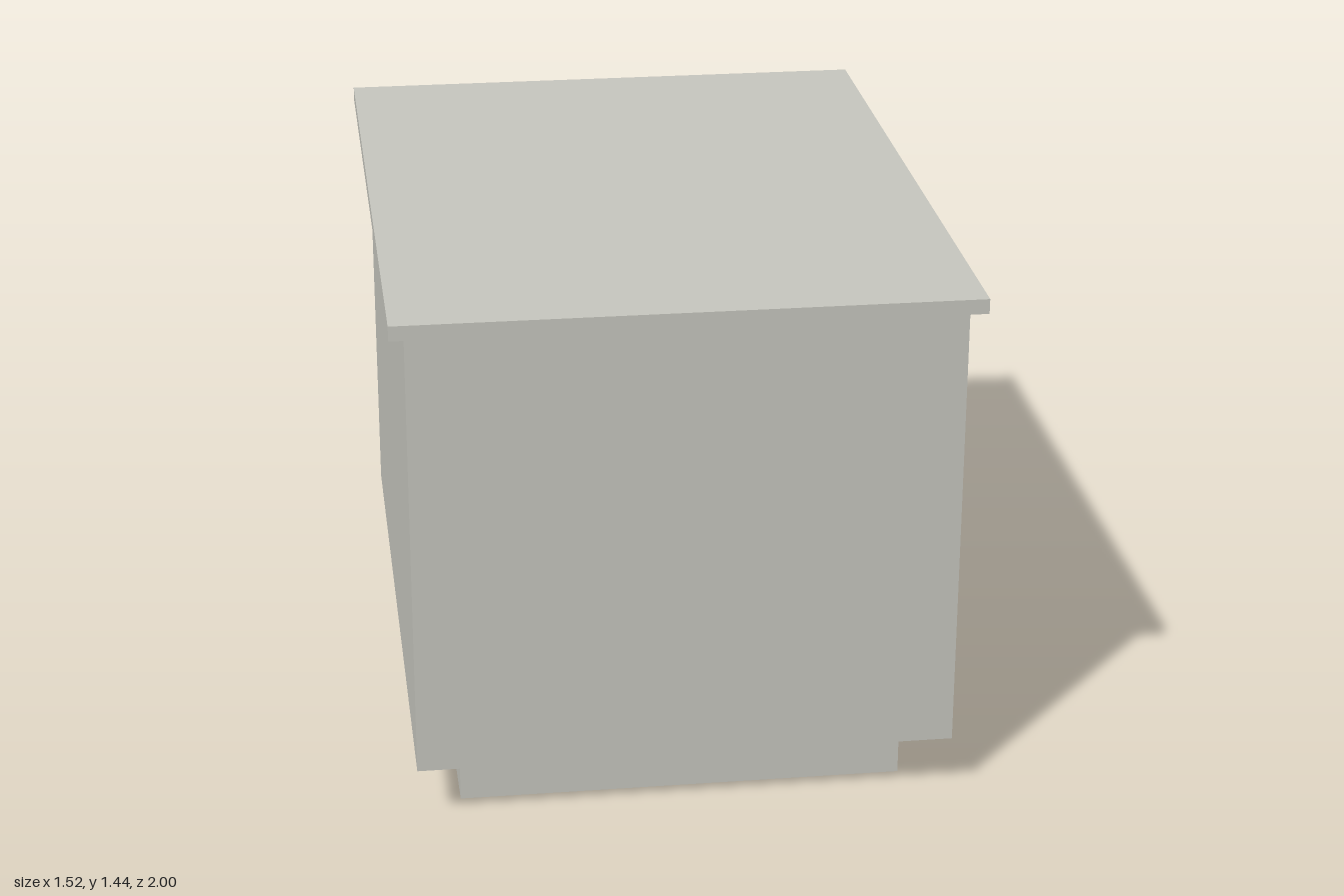
import * as THREE from 'three';

const paint = new THREE.MeshStandardMaterial({ color: 0xc8c8c0, side: THREE.DoubleSide });
paint.name = 'pale grey';

// Thin skin through rectangular rings [halfWidth, y, halfDepth], listed from bottom to top
function shell(name, rings, capped = false) {
  const corners = rings.map(([w, y, d]) => [[w, y, d], [w, y, -d], [-w, y, -d], [-w, y, d]]);
  const points = [];
  const quad = (a, b, c, d) => points.push(...a, ...b, ...c, ...a, ...c, ...d);
  for (let r = 0; r < corners.length - 1; r++) {
    for (let i = 0; i < 4; i++) {
      const j = (i + 1) % 4;
      quad(corners[r][i], corners[r][j], corners[r + 1][j], corners[r + 1][i]);
    }
  }
  if (capped) quad(...corners[corners.length - 1]);
  const geometry = new THREE.BufferGeometry();
  geometry.setAttribute('position', new THREE.Float32BufferAttribute(points, 3));
  geometry.computeVertexNormals();
  const mesh = new THREE.Mesh(geometry, paint);
  mesh.name = name;
  return mesh;
}

export function createModel() {
  const group = new THREE.Group();
  group.name = 'cabinet';
  group.add(
    // recessed plinth, open underneath
    shell('plinth', [[0.6, 0, 0.84], [0.6, 0.16, 0.84]]),
    // hollow body with an underside rim around the plinth
    shell('body', [[0.6, 0.16, 0.84], [0.72, 0.16, 0.96], [0.72, 1.4, 0.96]]),
    // overhanging top slab
    shell('top', [[0.72, 1.4, 0.96], [0.76, 1.4, 1], [0.76, 1.44, 1]], true),
  );
  return group;
}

• _HOW TO COMPLETE THIS TASK_: Retype word for word the line above with "return mesh;" and all lines after it, nothing else.

• _EXERCISE ANSWER_:
  return mesh;
}

export function createModel() {
  const group = new THREE.Group();
  group.name = 'cabinet';
  group.add(
    // recessed plinth, open underneath
    shell('plinth', [[0.6, 0, 0.84], [0.6, 0.16, 0.84]]),
    // hollow body with an underside rim around the plinth
    shell('body', [[0.6, 0.16, 0.84], [0.72, 0.16, 0.96], [0.72, 1.4, 0.96]]),
    // overhanging top slab
    shell('top', [[0.72, 1.4, 0.96], [0.76, 1.4, 1], [0.76, 1.44, 1]], true),
  );
  return group;
}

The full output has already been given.